We have all heard the phrase, “Don’t put all of your eggs in one basket,” but what does it really mean? If you put all of your eggs in one basket and then drop the basket (or it is stolen by the Easter Bunny), you will lose of all of your eggs. Similarly, if you invest all of your money in one company stock or single asset class and that company fails or that asset class underperforms, you have “lost” all of your money. In the investment world, this problem is solved through diversification and managing the risk exposure in your portfolio.
How many eggs go in which baskets?

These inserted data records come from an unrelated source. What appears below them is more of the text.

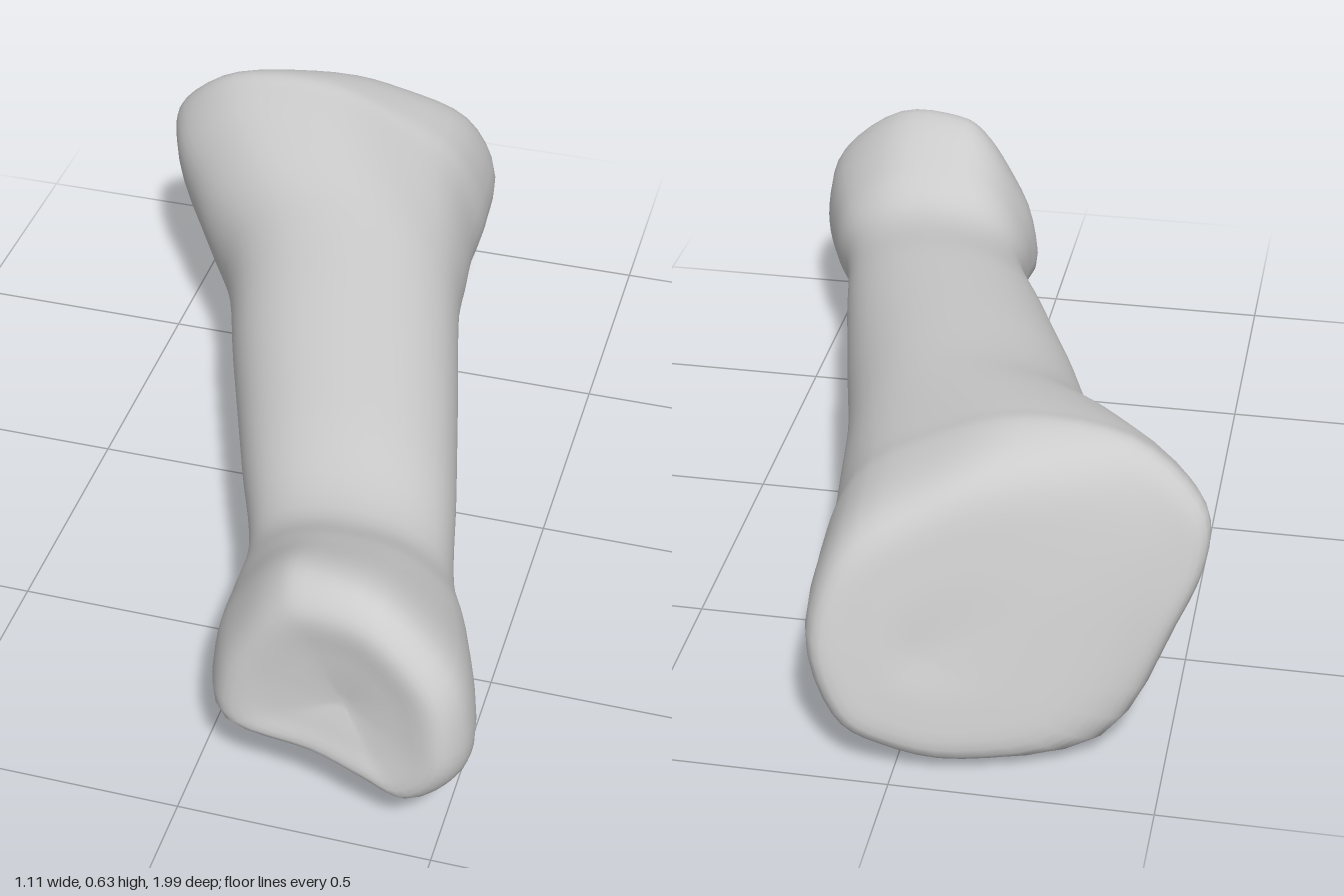
import * as THREE from 'three';
import { mergeVertices } from 'three/addons/utils/BufferGeometryUtils.js';

const AROUND = 48, ALONG = 72;

// Outlines run from -x over the top to +x and back underneath.
const baseOutline = [[-0.55, 0.4], [-0.53, 0.5], [-0.4, 0.6], [-0.2, 0.62], [-0.04, 0.57], [0.12, 0.47],
  [0.185, 0.28], [0.13, 0.11], [0.03, 0.04], [-0.14, 0], [-0.38, 0.04], [-0.5, 0.26]];
const headOutline = [[0.03, 0.29], [0.085, 0.41], [0.15, 0.5], [0.22, 0.535], [0.37, 0.525], [0.51, 0.41],
  [0.55, 0.28], [0.54, 0.18], [0.465, 0.105], [0.37, 0.125], [0.24, 0.155], [0.04, 0.165]];

// Rounded shaft section, a little squarer below than above
function shaftOutline(x0, x1, y0, y1) {
  return baseOutline.map((_, i) => {
    const a = Math.PI - (i / 12) * Math.PI * 2;
    const p = Math.sin(a) < -0.01 ? 0.8 : 0.95;
    const bend = (v) => Math.sign(v) * Math.pow(Math.abs(v), p);
    return [(x0 + x1) / 2 + bend(Math.cos(a)) * (x1 - x0) / 2, (y0 + y1) / 2 + bend(Math.sin(a)) * (y1 - y0) / 2];
  });
}

const mix = (a, b, t) => a.map(([x, y], i) => [x + (b[i][0] - x) * t, y + (b[i][1] - y) * t]);
const shrink = (o, [cx, cy], s) => o.map(([x, y]) => [cx + (x - cx) * s, cy + (y - cy) * s]);

// Places an outline in space; zOf gives the depth, which may lean with x and y
const place = (outline, zOf) => outline.map(([x, y]) =>
  new THREE.Vector3(x, y, typeof zOf === 'number' ? zOf : zOf(x, y)));

// Smooth skin through a row of sections
function loft(sections) {
  const rings = sections.map((s) => {
    const c = new THREE.CatmullRomCurve3(s, true, 'catmullrom', 0.5);
    return Array.from({ length: AROUND }, (_, j) => c.getPoint(j / AROUND));
  });
  const positions = [], index = [];
  for (let j = 0; j < AROUND; j++) {
    const column = new THREE.CatmullRomCurve3(rings.map((r) => r[j]), false, 'centripetal');
    for (let i = 0; i <= ALONG; i++) positions.push(...column.getPoint(i / ALONG).toArray());
  }
  const id = (i, j) => (j % AROUND) * (ALONG + 1) + i;
  for (let j = 0; j < AROUND; j++) {
    for (let i = 0; i < ALONG; i++) {
      const a = id(i, j), b = id(i, j + 1), c = id(i + 1, j), d = id(i + 1, j + 1);
      if (i > 0) index.push(a, c, b);
      if (i < ALONG - 1) index.push(b, c, d);
    }
  }
  let geometry = new THREE.BufferGeometry();
  geometry.setAttribute('position', new THREE.Float32BufferAttribute(positions, 3));
  geometry.setIndex(index);
  geometry = mergeVertices(geometry, 1e-5);
  geometry.computeVertexNormals();
  return geometry;
}

export function createModel() {
  const rear = shaftOutline(-0.31, 0.23, 0.09, 0.545);
  const neck = shaftOutline(0.01, 0.43, 0.125, 0.425);
  const baseMid = [-0.05, 0.25], headMid = [0.31, 0.3];

  // Leaning end faces
  const baseFace = (z) => (x, y) => z - 0.25 * x + 0.25 * (y - 0.2);
  const headFace = (z) => (x, y) => z + 0.15 * (x - 0.28) - 0.1 * (y - 0.3);

  const sections = [
    // broad base with its domed joint face
    place(shrink(baseOutline, baseMid, 0), baseFace(-0.955)),
    place(shrink(baseOutline, baseMid, 0.45), baseFace(-0.96)),
    place(shrink(baseOutline, baseMid, 0.85), baseFace(-0.94)),
    place(baseOutline, (x, y) => -0.79 + 0.25 * (y - 0.2)),
    place(mix(rear, baseOutline, 0.9), -0.62),
    place(mix(rear, baseOutline, 0.5), -0.47),
    // tapering shaft
    place(rear, -0.3),
    place(mix(rear, neck, 0.35), 0),
    place(mix(rear, neck, 0.7), 0.3),
    place(neck, 0.56),
    // head with two condyles and a shallow groove between them
    place(mix(neck, headOutline, 0.5), 0.7),
    place(headOutline, (x) => 0.87 + 0.2 * (x - 0.28)),
    place(shrink(headOutline, headMid, 0.82), headFace(0.955)),
    place(shrink(headOutline, headMid, 0.45), headFace(0.95)),
    place(shrink(headOutline, headMid, 0), headFace(0.935)),
  ];

  const bone = new THREE.Mesh(loft(sections), new THREE.MeshStandardMaterial({ color: 0xcccccc }));
  bone.name = 'bone';
  const group = new THREE.Group();
  group.name = 'fingerBone';
  group.add(bone);
  return group;
}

Asset allocation is the first step in creating a diversified investment portfolio. Asset allocation means deciding how your investment dollars should be allocated among broad asset classes such as stocks, bonds, alternative investments, and cash equivalents. Diversifying your investment mix amongst the various asset classes is a key tool for managing market volatility. Because asset classes often perform differently under different market conditions, spreading your assets among them has the potential to help reduce your overall risk exposure. The underlying principle is that different asset classes have shown different rates of return and levels of price volatility over time. Also, since different asset classes often respond differently to the same news, your stocks may go down while your bonds go up, or vice versa.
So how much do you put in each basket? If you have too much allocated to cash, then you run the risk of losing money to inflation. If you have too much allocated to stocks, you may be losing sleep at night dealing with the daily fluctuations of the market. The answer is different for everyone. You need to consider your tolerance for risk, your financial resources, your long-term goals, and your investment timeframe to figure out the appropriate mix for you.
What Diversification is NOT
Spreading your assets amongst several different investment advisors or brokerage houses is NOT an effective diversification strategy, especially if all of those accounts contain similar holdings. For instance, if you use three different brokerage firms to house your investments and they all invest in large cap stocks – your eggs are still in the same basket.
Work with a financial advisor who you trust to figure out the best place to put your eggs to protect against market volatility, inflation, and of course, that mischievous Easter Bunny.
For more information, visit our website at www.makinglifecount.com or contact Jamie Bosse at 913-345-1881 or firstname.lastname@example.org.